**PROBLEM TO WORK ON:**
Locate, in the data below, the line that contains "at an angle" and the line that contains "dy = s * (back - front) / 2"; reproduce exactly those two lines and every line between them, nothing more.

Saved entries
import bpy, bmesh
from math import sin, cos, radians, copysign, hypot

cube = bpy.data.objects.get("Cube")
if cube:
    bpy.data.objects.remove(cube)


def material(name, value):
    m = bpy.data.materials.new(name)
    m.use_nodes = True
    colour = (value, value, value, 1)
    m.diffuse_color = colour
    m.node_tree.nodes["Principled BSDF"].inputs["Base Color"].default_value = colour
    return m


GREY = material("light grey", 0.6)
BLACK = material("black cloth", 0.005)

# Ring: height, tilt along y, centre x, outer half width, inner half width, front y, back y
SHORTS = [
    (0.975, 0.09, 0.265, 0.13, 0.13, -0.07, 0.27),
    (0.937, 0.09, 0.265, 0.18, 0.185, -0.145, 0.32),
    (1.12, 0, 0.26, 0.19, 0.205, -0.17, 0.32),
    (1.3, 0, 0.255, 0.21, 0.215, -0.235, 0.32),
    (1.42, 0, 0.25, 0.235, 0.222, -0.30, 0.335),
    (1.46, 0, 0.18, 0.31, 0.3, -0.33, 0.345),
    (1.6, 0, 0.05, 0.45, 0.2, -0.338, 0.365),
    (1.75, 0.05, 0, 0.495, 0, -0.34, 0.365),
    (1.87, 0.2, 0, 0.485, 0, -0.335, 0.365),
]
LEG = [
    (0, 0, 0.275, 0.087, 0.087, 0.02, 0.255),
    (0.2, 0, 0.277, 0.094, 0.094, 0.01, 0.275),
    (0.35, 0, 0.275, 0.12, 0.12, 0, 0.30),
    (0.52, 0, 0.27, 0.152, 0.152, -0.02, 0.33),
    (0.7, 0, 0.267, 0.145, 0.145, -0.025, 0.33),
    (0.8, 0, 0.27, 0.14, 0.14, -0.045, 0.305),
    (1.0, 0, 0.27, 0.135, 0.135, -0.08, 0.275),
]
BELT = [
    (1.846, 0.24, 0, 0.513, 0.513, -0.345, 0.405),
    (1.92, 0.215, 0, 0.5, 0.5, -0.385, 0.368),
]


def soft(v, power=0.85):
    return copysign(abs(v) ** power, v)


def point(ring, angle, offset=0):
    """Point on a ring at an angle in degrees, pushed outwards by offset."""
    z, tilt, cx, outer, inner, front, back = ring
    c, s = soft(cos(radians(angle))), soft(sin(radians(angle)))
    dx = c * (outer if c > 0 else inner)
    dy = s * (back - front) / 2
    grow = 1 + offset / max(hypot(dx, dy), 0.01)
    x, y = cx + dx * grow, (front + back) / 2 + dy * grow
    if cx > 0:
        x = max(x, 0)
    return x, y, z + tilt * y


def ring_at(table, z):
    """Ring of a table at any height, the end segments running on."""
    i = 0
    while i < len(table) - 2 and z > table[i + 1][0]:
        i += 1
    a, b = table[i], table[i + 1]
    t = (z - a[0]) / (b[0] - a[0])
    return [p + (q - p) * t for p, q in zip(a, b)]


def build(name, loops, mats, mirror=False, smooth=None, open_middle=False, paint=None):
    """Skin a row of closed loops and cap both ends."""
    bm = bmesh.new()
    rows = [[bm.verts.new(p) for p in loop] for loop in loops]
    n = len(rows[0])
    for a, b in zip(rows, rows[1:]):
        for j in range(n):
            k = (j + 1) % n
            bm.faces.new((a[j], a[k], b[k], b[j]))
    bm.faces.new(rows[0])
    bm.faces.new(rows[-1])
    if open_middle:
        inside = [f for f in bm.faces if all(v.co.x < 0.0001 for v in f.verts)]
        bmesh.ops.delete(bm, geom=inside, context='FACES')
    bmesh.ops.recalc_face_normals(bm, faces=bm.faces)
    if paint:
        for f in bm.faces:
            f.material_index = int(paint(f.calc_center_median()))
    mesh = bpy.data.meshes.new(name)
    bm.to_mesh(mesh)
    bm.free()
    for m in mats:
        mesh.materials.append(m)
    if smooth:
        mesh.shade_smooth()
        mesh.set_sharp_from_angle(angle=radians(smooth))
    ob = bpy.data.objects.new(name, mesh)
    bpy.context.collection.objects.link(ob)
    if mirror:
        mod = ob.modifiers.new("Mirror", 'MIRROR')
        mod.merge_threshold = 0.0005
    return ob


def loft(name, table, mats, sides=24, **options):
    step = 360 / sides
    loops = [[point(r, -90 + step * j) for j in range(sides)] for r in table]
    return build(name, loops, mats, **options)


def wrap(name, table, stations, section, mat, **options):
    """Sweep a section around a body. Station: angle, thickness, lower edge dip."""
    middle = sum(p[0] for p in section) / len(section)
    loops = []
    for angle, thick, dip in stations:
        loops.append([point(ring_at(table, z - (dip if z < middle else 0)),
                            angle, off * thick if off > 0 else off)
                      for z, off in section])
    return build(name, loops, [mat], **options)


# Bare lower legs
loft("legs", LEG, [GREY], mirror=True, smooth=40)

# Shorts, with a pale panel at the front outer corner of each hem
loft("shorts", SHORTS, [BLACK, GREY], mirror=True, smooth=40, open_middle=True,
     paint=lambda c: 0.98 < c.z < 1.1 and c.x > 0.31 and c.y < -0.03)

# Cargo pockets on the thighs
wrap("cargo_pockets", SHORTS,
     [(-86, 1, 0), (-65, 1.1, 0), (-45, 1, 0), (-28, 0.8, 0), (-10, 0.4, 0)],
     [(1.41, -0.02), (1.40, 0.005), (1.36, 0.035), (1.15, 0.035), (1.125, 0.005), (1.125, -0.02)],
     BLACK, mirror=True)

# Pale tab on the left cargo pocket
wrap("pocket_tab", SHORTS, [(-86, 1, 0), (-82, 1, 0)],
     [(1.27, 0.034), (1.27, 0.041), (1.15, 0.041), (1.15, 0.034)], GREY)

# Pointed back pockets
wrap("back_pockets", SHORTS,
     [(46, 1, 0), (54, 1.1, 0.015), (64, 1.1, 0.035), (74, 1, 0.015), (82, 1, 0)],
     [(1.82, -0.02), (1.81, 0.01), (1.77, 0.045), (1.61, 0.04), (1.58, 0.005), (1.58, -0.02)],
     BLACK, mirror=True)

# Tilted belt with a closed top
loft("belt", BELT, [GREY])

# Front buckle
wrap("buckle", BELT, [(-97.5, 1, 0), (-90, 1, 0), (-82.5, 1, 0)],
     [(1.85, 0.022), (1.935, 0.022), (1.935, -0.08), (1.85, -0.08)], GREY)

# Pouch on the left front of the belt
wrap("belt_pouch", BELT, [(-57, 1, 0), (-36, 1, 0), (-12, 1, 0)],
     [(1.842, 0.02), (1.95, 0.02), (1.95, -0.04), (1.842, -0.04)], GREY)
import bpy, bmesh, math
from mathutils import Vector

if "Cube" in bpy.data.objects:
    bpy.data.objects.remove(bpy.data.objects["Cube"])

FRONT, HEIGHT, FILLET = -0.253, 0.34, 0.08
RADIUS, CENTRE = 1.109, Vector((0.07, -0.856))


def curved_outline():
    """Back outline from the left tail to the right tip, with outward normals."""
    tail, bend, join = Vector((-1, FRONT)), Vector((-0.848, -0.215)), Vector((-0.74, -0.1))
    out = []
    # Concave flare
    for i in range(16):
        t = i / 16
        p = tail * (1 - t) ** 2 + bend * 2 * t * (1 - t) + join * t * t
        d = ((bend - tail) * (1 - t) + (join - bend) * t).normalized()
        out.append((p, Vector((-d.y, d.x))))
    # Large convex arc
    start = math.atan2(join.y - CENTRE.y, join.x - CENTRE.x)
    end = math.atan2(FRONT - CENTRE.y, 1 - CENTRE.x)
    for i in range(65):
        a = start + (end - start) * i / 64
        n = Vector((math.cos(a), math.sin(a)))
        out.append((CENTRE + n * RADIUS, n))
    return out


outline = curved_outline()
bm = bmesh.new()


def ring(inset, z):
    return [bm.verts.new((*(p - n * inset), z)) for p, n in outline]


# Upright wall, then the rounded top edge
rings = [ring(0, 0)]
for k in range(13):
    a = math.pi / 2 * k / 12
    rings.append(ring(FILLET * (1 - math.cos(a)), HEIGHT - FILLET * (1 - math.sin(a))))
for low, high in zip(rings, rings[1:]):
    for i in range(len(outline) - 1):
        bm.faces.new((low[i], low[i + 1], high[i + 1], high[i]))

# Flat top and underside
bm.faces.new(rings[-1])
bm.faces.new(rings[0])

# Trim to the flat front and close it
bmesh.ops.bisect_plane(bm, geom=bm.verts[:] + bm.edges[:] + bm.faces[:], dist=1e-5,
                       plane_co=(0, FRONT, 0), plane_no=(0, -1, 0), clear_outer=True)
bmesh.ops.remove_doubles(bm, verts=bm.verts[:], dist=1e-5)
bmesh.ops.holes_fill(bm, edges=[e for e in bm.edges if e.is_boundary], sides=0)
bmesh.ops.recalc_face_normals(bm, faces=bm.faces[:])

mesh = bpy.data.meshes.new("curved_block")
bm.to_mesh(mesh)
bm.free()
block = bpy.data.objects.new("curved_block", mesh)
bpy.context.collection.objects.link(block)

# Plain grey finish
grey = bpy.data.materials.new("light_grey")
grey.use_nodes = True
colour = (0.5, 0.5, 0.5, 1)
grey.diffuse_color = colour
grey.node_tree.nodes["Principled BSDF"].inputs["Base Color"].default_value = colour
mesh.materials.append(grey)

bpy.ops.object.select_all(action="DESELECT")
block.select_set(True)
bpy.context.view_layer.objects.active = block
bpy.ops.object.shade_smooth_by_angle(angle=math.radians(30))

**EXPECTED ANSWER:**
    """Point on a ring at an angle in degrees, pushed outwards by offset."""
    z, tilt, cx, outer, inner, front, back = ring
    c, s = soft(cos(radians(angle))), soft(sin(radians(angle)))
    dx = c * (outer if c > 0 else inner)
    dy = s * (back - front) / 2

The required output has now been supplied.